Around November 2015, Tan Teo Seng brought me a bunch of pinkish, grape-like fruits from Johor, Malaysia. The fruits were eventually identified as Cayratia mollissima (formerly Vitis mollissima), belonging to the grape family, Vitaceae. I could not find any common name among the local literature but wild grape would serve the current purpose. The plant is native to Singapore although its conservation status is reported to be “threatened”. It makes an excellent ornamental plant for the fence.
I hung the fruits in my garden for about a week but no animals (squirrel, civet cat, mynas, bulbuls…) would eat them. Eventually the fruits dropped one by one to the ground. I collected the seeds, placed them in a pot of soil and grew the plants by my fence. They have now flowered (above) and there are plenty of ants and bees pollinating them: Stingless bees (Trigona sp.) (below)…

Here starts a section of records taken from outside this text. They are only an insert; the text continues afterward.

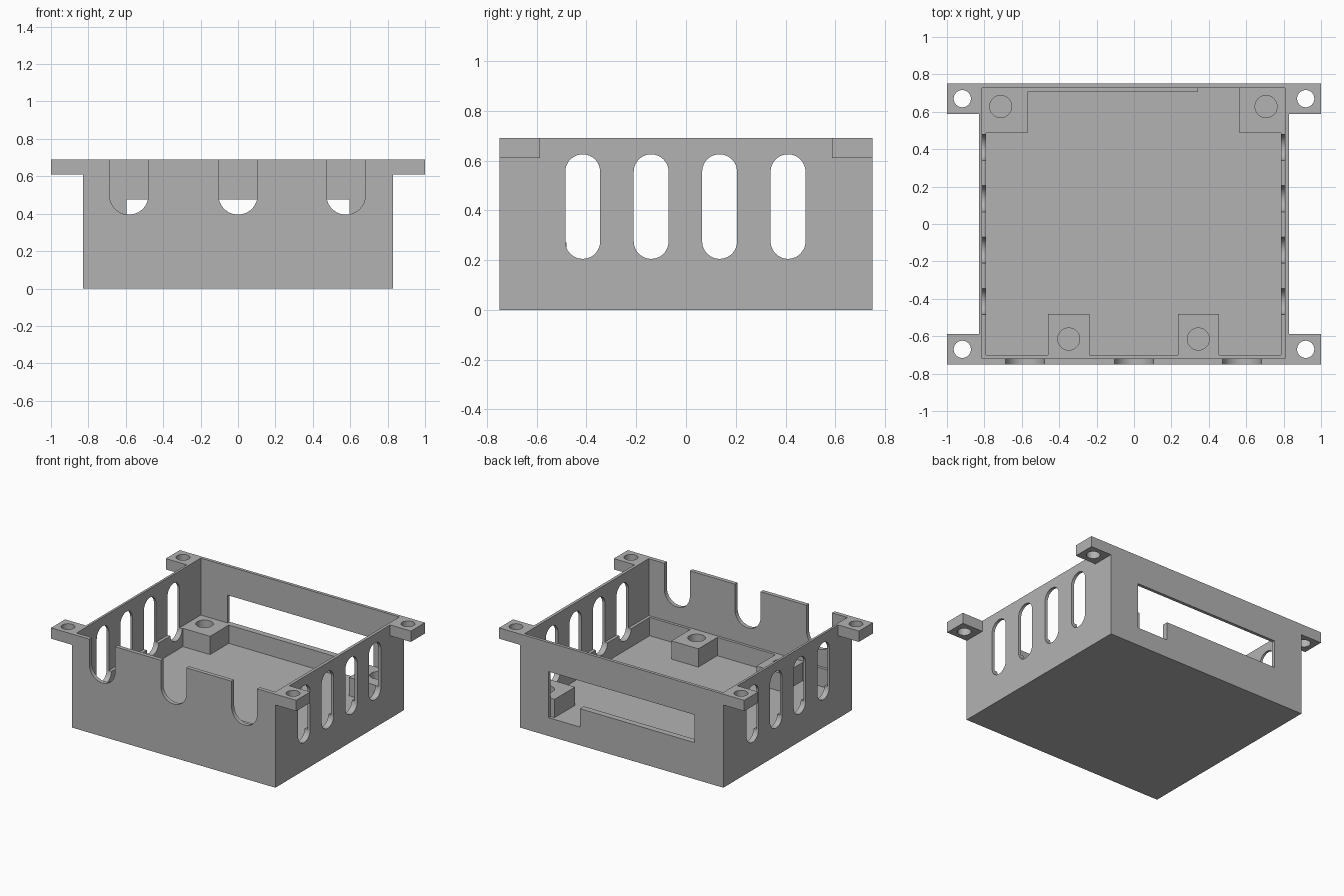
import bpy, bmesh, math
from mathutils import Vector

if "Cube" in bpy.data.objects:
    bpy.data.objects.remove(bpy.data.objects["Cube"], do_unlink=True)

grey = bpy.data.materials.new("light_grey")
grey.use_nodes = True
COLOUR = (0.45, 0.45, 0.45, 1)
grey.diffuse_color = COLOUR
grey.node_tree.nodes["Principled BSDF"].inputs["Base Color"].default_value = COLOUR

# Which world axes a 2D outline uses, by extrusion axis
PLACE = {
    "x": lambda u, v, d: (d, u, v),
    "y": lambda u, v, d: (u, d, v),
    "z": lambda u, v, d: (u, v, d),
}


def prism(name, outline, axis, lo, hi):
    """Extrude a 2D outline along an axis."""
    bm = bmesh.new()
    place = PLACE[axis]
    face = bm.faces.new([bm.verts.new(place(u, v, lo)) for u, v in outline])
    ext = bmesh.ops.extrude_face_region(bm, geom=[face])
    verts = [g for g in ext["geom"] if isinstance(g, bmesh.types.BMVert)]
    bmesh.ops.translate(bm, verts=verts, vec=Vector(place(0, 0, hi - lo)))
    bmesh.ops.recalc_face_normals(bm, faces=bm.faces)
    mesh = bpy.data.meshes.new(name)
    bm.to_mesh(mesh)
    bm.free()
    mesh.materials.append(grey)
    obj = bpy.data.objects.new(name, mesh)
    bpy.context.collection.objects.link(obj)
    return obj


def rect(u0, u1, v0, v1):
    return [(u0, v0), (u1, v0), (u1, v1), (u0, v1)]


def arc(u, v, r, start, sweep, n):
    return [(u + r * math.cos(start + sweep * i / n), v + r * math.sin(start + sweep * i / n))
            for i in range(n + 1)]


def circle(u, v, r, n=48):
    return arc(u, v, r, 0, math.tau, n)[:-1]


def slot(u, r, v0, v1):
    """Upright slot with round ends."""
    return arc(u, v1 - r, r, 0, math.pi, 24) + arc(u, v0 + r, r, math.pi, math.pi, 24)


def cut(obj, outline, axis, lo, hi):
    cutter = prism("cutter", outline, axis, lo, hi)
    cutter.hide_render = True
    mod = obj.modifiers.new("cut", "BOOLEAN")
    mod.operation, mod.solver, mod.object = "DIFFERENCE", "EXACT", cutter
    bpy.context.view_layer.objects.active = obj
    bpy.ops.object.modifier_apply(modifier=mod.name)
    mesh = cutter.data
    bpy.data.objects.remove(cutter, do_unlink=True)
    bpy.data.meshes.remove(mesh)


W, D, H = 0.83, 0.75, 0.69      # half width, half depth, height
FLOOR, LEDGE = 0.135, 0.27

# Case body with a wide upper pocket above the ledge
body = prism("case_body", rect(-W, W, -D, D), "z", 0, H)
cut(body, rect(-0.813, 0.808, -0.72, 0.727), "z", LEDGE, 1)

# Lower pocket, its outline leaving four mounting posts standing
lower = [(-0.79, -0.70)]
for x in (-0.459, 0.235):
    lower += [(x, -0.70), (x, -0.48), (x + 0.22, -0.48), (x + 0.22, -0.70)]
lower += [(0.786, -0.70), (0.786, 0.487), (0.564, 0.487), (0.564, 0.705),
          (-0.569, 0.705), (-0.569, 0.487), (-0.79, 0.487)]
cut(body, lower, "z", FLOOR, 0.4)

# Screw holes in the posts
for x, y in ((-0.713, 0.628), (0.706, 0.628), (-0.349, -0.615), (0.344, -0.615)):
    cut(body, circle(x, y, 0.059), "z", FLOOR, 0.4)

# Vent slots in both side walls
for i in range(4):
    outline = slot(-0.415 + 0.275 * i, 0.07, 0.205, 0.625)
    for lo, hi in ((-0.9, -0.7), (0.7, 0.9)):
        cut(body, outline, "x", lo, hi)

# Round-bottomed notches open at the top of the front wall
for x in (-0.583, 0, 0.577):
    cut(body, slot(x, 0.104, 0.395, 1), "y", -0.9, -0.6)

# Back window, with a deeper step at one end
cut(body, rect(-0.595, 0.595, LEDGE, 0.475), "y", 0.7, 0.9)
cut(body, rect(0.34, 0.595, FLOOR, 0.4), "y", 0.727, 0.9)
cut(body, rect(0.34, 0.564, FLOOR, 0.4), "y", 0.69, 0.8)

# Four corner tabs with screw holes
parts = [body]
for side, sx in (("right", -1), ("left", 1)):
    for end, sy in (("front", -1), ("back", 1)):
        tab = prism(f"{end}_{side}_tab",
                    rect(sx * W, sx, sy * 0.587, sy * D), "z", 0.61, H)
        cut(tab, circle(sx * 0.918, sy * 0.67, 0.046), "z", 0.5, 0.8)
        parts.append(tab)

bpy.ops.object.select_all(action="DESELECT")
for obj in parts:
    obj.select_set(True)
bpy.context.view_layer.objects.active = body
bpy.ops.object.shade_smooth_by_angle(angle=math.radians(30))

…and Asian Hive Bees (Apis cerana) (below). Note the prominent blob of yellow compacted pollen grains on the outer surface of the hind legs of the bees.
The National Parks Board link mentions pollination by bees and the larvae of the plume moth (Deuterocopus melanota) have been observed to feed on the floral buds.

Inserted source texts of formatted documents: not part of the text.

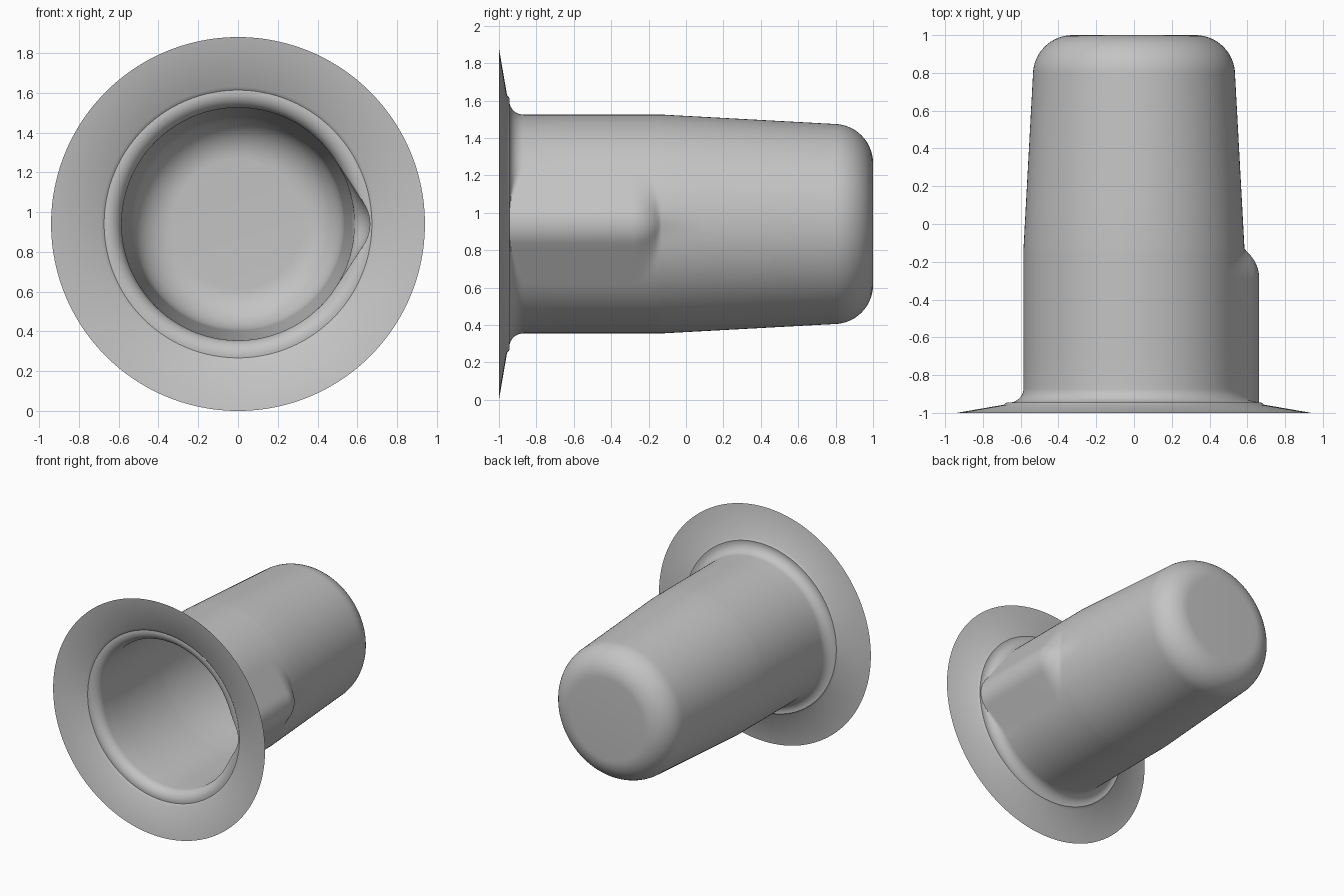
import bpy
import bmesh
from math import acos, atan2, cos, sin, sqrt, pi, radians

cube = bpy.data.objects.get("Cube")
if cube:
    bpy.data.objects.remove(cube, do_unlink=True)

AXIS_Z = 0.94          # height of the sleeve axis
BODY_R = 0.585         # radius of the straight part
RIB_X, RIB_R = 0.473, 0.19   # centre and radius of the side rib
RIB_END = -0.29        # where the rounded rib end begins
SEGMENTS = 192


def arc(cy, cr, radius, start, end, steps):
    """Arc points as (y, radius) pairs; angles in degrees."""
    angles = [radians(start + (end - start) * i / steps) for i in range(steps + 1)]
    return [(cy + radius * cos(a), cr + radius * sin(a)) for a in angles]


def rib_radius(y, phi):
    """Outline of the rib: a small circle joined to the body by tangents."""
    s2 = RIB_R ** 2 - max(0.0, y - RIB_END) ** 2
    s = sqrt(max(s2, 0.0))
    if BODY_R - s >= RIB_X:
        return 0.0
    phi = abs(phi)
    a = acos((BODY_R - s) / RIB_X)
    if phi >= a:
        return 0.0
    if phi < atan2(s * sin(a), RIB_X + s * cos(a)):
        return RIB_X * cos(phi) + sqrt(s * s - (RIB_X * sin(phi)) ** 2)
    return BODY_R / cos(a - phi)


# Profile from flange rim to closed end
profile = [(-1.0, 0.94), (-0.957, 0.69)]
profile += arc(-0.87, 0.66, 0.075, 170, 270, 10)
profile += [(-0.7, BODY_R), (-0.5, BODY_R)]
profile += [(RIB_END + 0.016 * i, BODY_R) for i in range(11)]
profile += [(y, BODY_R - 0.05 * (y + 0.13) / 0.92) for y in (0.1, 0.4, 0.6)]
profile += arc(0.79, 0.325, 0.21, 90, 0, 14)

# Sleeve: thin one-sheet shell
bm = bmesh.new()
rings = []
for y, base in profile:
    ring = []
    for j in range(SEGMENTS):
        phi = 2 * pi * j / SEGMENTS
        if phi > pi:
            phi -= 2 * pi
        r = max(base, rib_radius(y, phi))
        ring.append(bm.verts.new((r * cos(phi), y, AXIS_Z + r * sin(phi))))
    rings.append(ring)
for low, high in zip(rings, rings[1:]):
    for j in range(SEGMENTS):
        k = (j + 1) % SEGMENTS
        bm.faces.new((low[j], high[j], high[k], low[k]))
bm.faces.new(rings[-1][::-1])

mesh = bpy.data.meshes.new("flanged_sleeve")
bm.to_mesh(mesh)
bm.free()
sleeve = bpy.data.objects.new("flanged_sleeve", mesh)
bpy.context.collection.objects.link(sleeve)

# Plain grey material
grey = bpy.data.materials.new("plain_grey")
grey.use_nodes = True
colour = (0.55, 0.55, 0.55, 1.0)
grey.diffuse_color = colour
for node in grey.node_tree.nodes:
    if node.type == "BSDF_PRINCIPLED":
        node.inputs["Base Color"].default_value = colour
mesh.materials.append(grey)

# Smooth shading with sharp creases kept
bpy.ops.object.select_all(action="DESELECT")
sleeve.select_set(True)
bpy.context.view_layer.objects.active = sleeve
bpy.ops.object.shade_smooth_by_angle(angle=radians(35))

Fruits are now appearing and I will be monitoring for other fauna that may be attracted to the fruits (as well as the plants in general).
2nd July 2016